What the task requires
From the listing below, copy only the lines from the line that contains "mod.operation = 'DIFFERENCE'" to the line that contains "# Vent recess and finger recess", counting those two lines as part of the copy.
Top of Given records
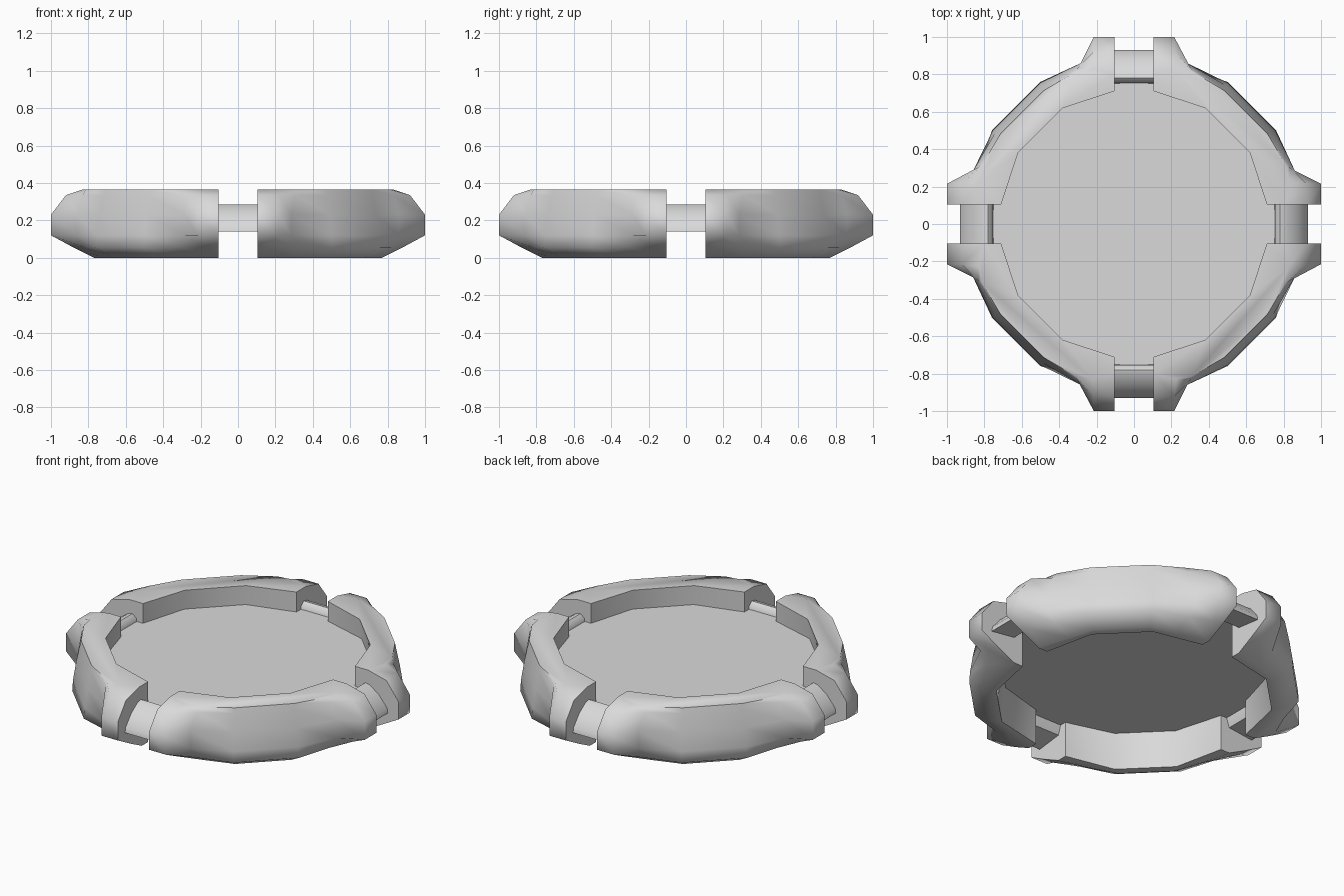
import bpy, bmesh, math
from mathutils import Matrix

if "Cube" in bpy.data.objects:
    bpy.data.objects.remove(bpy.data.objects["Cube"], do_unlink=True)

grey = bpy.data.materials.new("light_grey")
grey.use_nodes = True
grey.diffuse_color = (0.7, 0.7, 0.7, 1)
grey.node_tree.nodes["Principled BSDF"].inputs["Base Color"].default_value = (0.7, 0.7, 0.7, 1)


def loft(name, rings, turn=0, smooth=35):
    """Skin a stack of equal-length closed rings, cap both ends, turn about z."""
    bm = bmesh.new()
    loops = [[bm.verts.new(p) for p in ring] for ring in rings]
    n = len(loops[0])
    for low, high in zip(loops, loops[1:]):
        for i in range(n):
            j = (i + 1) % n
            bm.faces.new((low[i], low[j], high[j], high[i]))
    bm.faces.new(loops[0][::-1])
    bm.faces.new(loops[-1])
    bmesh.ops.recalc_face_normals(bm, faces=bm.faces[:])
    bm.transform(Matrix.Rotation(turn, 4, "Z"))
    mesh = bpy.data.meshes.new(name)
    bm.to_mesh(mesh)
    bm.free()
    mesh.materials.append(grey)
    obj = bpy.data.objects.new(name, mesh)
    bpy.context.collection.objects.link(obj)
    bpy.ops.object.select_all(action="DESELECT")
    obj.select_set(True)
    bpy.context.view_layer.objects.active = obj
    bpy.ops.object.shade_smooth_by_angle(angle=math.radians(smooth))
    return obj


# Half outline of a rim segment per height: lug end, lug corner, neck, wall corner
LEVELS = [
    (0.0, [(0.105, 0.77), (0.12, 0.77), (0.30, 0.72), (0.45, 0.67)]),
    (0.055, [(0.105, 0.88), (0.16, 0.88), (0.30, 0.82), (0.50, 0.76)]),
    (0.12, [(0.105, 1.0), (0.215, 1.0), (0.285, 0.86), (0.50, 0.755)]),
    (0.23, [(0.105, 1.0), (0.215, 1.0), (0.285, 0.86), (0.492, 0.74)]),
    (0.335, [(0.105, 0.92), (0.218, 0.92), (0.305, 0.83), (0.483, 0.72)]),
    (0.365, [(0.105, 0.80), (0.225, 0.83), (0.31, 0.815), (0.48, 0.715)]),
]


def segment_ring(z, half):
    """Mirror the half outline across the diagonal and close it inside."""
    swap = lambda pts: [(y, x) for x, y in reversed(pts)]
    flare = 0.025 * (1 - z / LEVELS[-1][0])
    inner = [(0.38 + flare, 0.62 + flare), (0.105, 0.71)]
    outline = half + swap(half) + swap(inner) + inner
    return [(x, y, z) for x, y in outline]


# Cross-section of a strap bar (distance from centre, height)
BAR = [(0.93, 0.14), (0.925, 0.17), (0.87, 0.235), (0.81, 0.278),
       (0.78, 0.285), (0.755, 0.265), (0.75, 0.22), (0.77, 0.16)]

for k, (corner, side) in enumerate(zip(
        ("back_left", "back_right", "front_right", "front_left"),
        ("back", "right", "front", "left"))):
    turn = k * math.pi / 2
    loft("rim_segment_" + corner, [segment_ring(z, h) for z, h in LEVELS], turn, 63)
    loft("bar_" + side, [[(x, y, z) for y, z in BAR] for x in (-0.12, 0.12)], turn, 50)

# Thin plate filling the ring
SIDES = 32
loft("centre_plate", [[(0.76 * math.cos(math.tau * i / SIDES),
                        0.76 * math.sin(math.tau * i / SIDES), z)
                       for i in range(SIDES)] for z in (0.215, 0.245)])
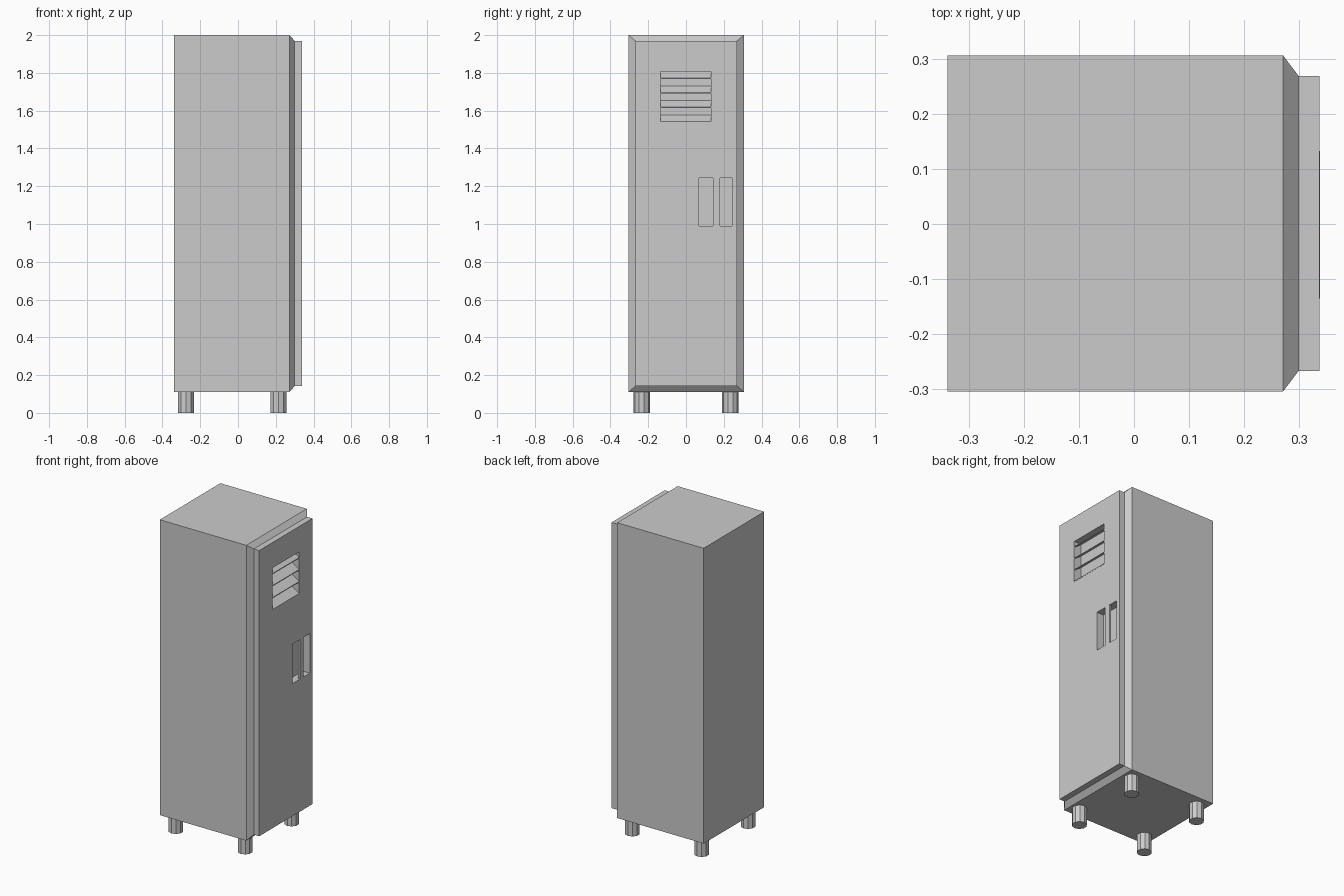
import bpy, bmesh
from mathutils import Vector

if "Cube" in bpy.data.objects:
    bpy.data.objects.remove(bpy.data.objects["Cube"])


def prism(name, loops):
    """Closed solid skinned through successive equal-length vertex loops."""
    bm = bmesh.new()
    rings = [[bm.verts.new(p) for p in loop] for loop in loops]
    for a, b in zip(rings, rings[1:]):
        for i in range(len(a)):
            j = (i + 1) % len(a)
            bm.faces.new((a[i], a[j], b[j], b[i]))
    bm.faces.new(rings[0])
    bm.faces.new(rings[-1])
    bmesh.ops.recalc_face_normals(bm, faces=bm.faces)
    mesh = bpy.data.meshes.new(name)
    bm.to_mesh(mesh)
    bm.free()
    ob = bpy.data.objects.new(name, mesh)
    bpy.context.collection.objects.link(ob)
    return ob


def rect(x, y0, y1, z0, z1):
    return [(x, y0, z0), (x, y1, z0), (x, y1, z1), (x, y0, z1)]


def block(name, x0, x1, *yz):
    return prism(name, [rect(x0, *yz), rect(x1, *yz)])


def cut(target, cutter):
    cutter.hide_render = True
    mod = target.modifiers.new("cut", 'BOOLEAN')
    mod.operation = 'DIFFERENCE'
    mod.solver = 'EXACT'
    mod.object = cutter
    bpy.context.view_layer.objects.active = target
    bpy.ops.object.modifier_apply(modifier=mod.name)
    bpy.data.objects.remove(cutter)


# Cabinet: box, chamfered front rim, raised door slab
FRONT = 0.338
BACK = 0.288
cabinet = prism("locker_cabinet", [
    rect(-0.34, -0.305, 0.307, 0.11, 2.0),
    rect(0.272, -0.305, 0.307, 0.11, 2.0),
    rect(0.30, -0.268, 0.27, 0.142, 1.97),
    rect(FRONT, -0.268, 0.27, 0.142, 1.97)])

# Vent recess and finger recess
cut(cabinet, block("vent_cutter", BACK, 0.36, -0.136, 0.133, 1.537, 1.807))
cut(cabinet, block("handle_cutter", BACK, 0.36, 0.069, 0.243, 0.99, 1.243))

# Pull bar bridging the finger recess
block("door_handle", FRONT - 0.015, FRONT, 0.143, 0.18, 0.99, 1.243)

# Sloping vent slats
for i in range(4):
    z = 1.537 + 0.0767 * i
    profile = [(FRONT + 0.001, z), (FRONT + 0.001, z + 0.005),
               (BACK, z + 0.04), (BACK, z + 0.035)]
    prism(f"vent_slat_{i + 1}",
          [[(px, y, pz) for px, pz in profile] for y in (-0.136, 0.133)])

# Feet
for x in (-0.275, 0.215):
    for y in (-0.235, 0.235):
        bpy.ops.mesh.primitive_cylinder_add(
            vertices=10, radius=0.044, depth=0.11, location=(x, y, 0.055))
        bpy.context.object.name = "foot"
Bottom of Given records
Answer area
    mod.operation = 'DIFFERENCE'
    mod.solver = 'EXACT'
    mod.object = cutter
    bpy.context.view_layer.objects.active = target
    bpy.ops.object.modifier_apply(modifier=mod.name)
    bpy.data.objects.remove(cutter)


# Cabinet: box, chamfered front rim, raised door slab
FRONT = 0.338
BACK = 0.288
cabinet = prism("locker_cabinet", [
    rect(-0.34, -0.305, 0.307, 0.11, 2.0),
    rect(0.272, -0.305, 0.307, 0.11, 2.0),
    rect(0.30, -0.268, 0.27, 0.142, 1.97),
    rect(FRONT, -0.268, 0.27, 0.142, 1.97)])

# Vent recess and finger recess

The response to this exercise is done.